Surprise, surprise! The sitcom was met with mainly negative reviews, most of them coming from the Asian-American community. The show was criticized for casting non-Korean actors (many of the cast were Chinese or Japanese) and the subsequent down slide the show went through by replacing most of the Asian cast with Caucasian characters particularly came under fire. Cho’s character was subject to many of the stereotypes that are associated with second generation Asian-Americans. She was portrayed as wanting independence (mainly to move out of the house) while she was being held back by her tight-knit family. Her insistence to date Caucasian men with unorthodox professions (musicians, actors) met with severe disapproval from, particularly; her mother with her mother wanting Margaret to date ‘doctors, lawyers or engineers’ and that her choice be ‘a Korean boy. This clash of generations leads to a strained relationship between the two. There is also the quintessential wise old grandmother, who dispenses wisdom in her own unique way and is her granddaughter’s only solace in the family. Margaret is frequently compared to her more studious and uptight brother who is a medical student.

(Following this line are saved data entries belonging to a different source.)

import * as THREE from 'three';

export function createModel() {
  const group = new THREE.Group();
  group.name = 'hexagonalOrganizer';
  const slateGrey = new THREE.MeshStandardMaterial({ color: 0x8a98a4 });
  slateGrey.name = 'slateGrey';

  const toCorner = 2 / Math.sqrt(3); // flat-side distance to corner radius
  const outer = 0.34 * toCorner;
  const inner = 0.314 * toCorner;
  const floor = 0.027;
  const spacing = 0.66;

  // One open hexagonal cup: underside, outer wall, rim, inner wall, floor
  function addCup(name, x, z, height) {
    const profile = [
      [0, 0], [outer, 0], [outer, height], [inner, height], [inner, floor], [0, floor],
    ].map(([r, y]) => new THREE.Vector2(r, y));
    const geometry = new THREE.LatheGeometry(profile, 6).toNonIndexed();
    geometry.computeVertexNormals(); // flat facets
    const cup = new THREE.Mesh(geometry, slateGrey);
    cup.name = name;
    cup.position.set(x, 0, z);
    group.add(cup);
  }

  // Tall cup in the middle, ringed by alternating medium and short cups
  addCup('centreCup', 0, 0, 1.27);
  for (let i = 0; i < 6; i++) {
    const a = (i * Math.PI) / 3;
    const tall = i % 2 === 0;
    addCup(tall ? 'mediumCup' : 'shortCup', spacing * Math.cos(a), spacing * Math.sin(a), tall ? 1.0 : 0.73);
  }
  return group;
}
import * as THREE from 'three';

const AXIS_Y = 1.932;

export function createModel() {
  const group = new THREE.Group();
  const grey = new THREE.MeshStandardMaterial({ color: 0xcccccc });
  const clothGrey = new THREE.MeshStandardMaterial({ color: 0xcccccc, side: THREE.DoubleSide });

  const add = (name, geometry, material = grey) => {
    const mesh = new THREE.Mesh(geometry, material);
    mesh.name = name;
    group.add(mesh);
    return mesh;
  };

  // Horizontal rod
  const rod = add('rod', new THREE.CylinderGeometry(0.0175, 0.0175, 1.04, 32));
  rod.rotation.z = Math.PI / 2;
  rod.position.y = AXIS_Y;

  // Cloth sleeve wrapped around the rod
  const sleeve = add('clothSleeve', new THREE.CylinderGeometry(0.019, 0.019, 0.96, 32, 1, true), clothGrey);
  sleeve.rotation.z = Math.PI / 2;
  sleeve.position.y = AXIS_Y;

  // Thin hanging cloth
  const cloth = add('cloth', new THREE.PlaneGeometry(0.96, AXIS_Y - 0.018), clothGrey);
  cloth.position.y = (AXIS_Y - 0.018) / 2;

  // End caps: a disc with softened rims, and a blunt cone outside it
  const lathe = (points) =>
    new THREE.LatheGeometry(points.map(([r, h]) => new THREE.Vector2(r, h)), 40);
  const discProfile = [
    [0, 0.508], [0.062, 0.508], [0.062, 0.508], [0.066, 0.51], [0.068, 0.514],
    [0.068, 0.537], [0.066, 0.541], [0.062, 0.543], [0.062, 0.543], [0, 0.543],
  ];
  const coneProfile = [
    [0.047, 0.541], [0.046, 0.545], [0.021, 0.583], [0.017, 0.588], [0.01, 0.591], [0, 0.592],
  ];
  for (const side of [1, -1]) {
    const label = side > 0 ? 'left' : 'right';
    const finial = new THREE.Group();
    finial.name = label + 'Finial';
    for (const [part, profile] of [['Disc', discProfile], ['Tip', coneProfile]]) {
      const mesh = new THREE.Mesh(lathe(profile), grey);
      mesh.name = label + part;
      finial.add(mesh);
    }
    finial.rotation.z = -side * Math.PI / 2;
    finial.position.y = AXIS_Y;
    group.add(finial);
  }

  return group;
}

What went on behind the scenes of the show is particularly interesting. After the show was developed, primarily around Cho’s stand-up comedy routine for which she had become quite well-known by then, the producers decided that she needed to lose weight for the role and deemed her as not fitting the stereotypical appearance of an Asian girl (who most imagine as being skinny with long, dark, straight hair; which is what the producers wanted). Cho reports that she went through a period of intense personal strife because of the pressure that was put on her. Things were only made worse with the makers of the show replacing all the Asian actors with Caucasian ones, thereby unsettling her character’s place in the sitcom even further. The fact that only a small minority of the show’s producers were Asian American contributed to the fact of it being culturally incorrect. As Xin Jung quotes the Japanese American director Kayo Hatta in his book ‘Asian America Through the Lens: History, Representations, and Identities’:
“I feel it is really important that Asian Americans get more into the producing, controlling the means by which films are made and distributed. That’s where the artistic control comes in. If you don’t have the means to make the film, you can’t control the content. On the financial and the distribution end, film-making is going to be white, with Asian Americans being more in the background.” (Xing, 35)
I have discussed this issue, albeit in the context of gender representation behind the camera in another post on this blog. The sitcom is strewn with cultural stereotypes, maybe too many to mention. The most offensive might be the attempt of the mostly non-Korean cast to speak in a ‘Korean accent’, and failing miserably to do so. The show most drew flak for its flawed representation of the Asian community and its subsequent mishandling of the storyline. This is an interesting benchmark for me to do a comparative analysis and with my other few analysis posts, I believe I should be able to come up with a strong conclusion to my research on this topic.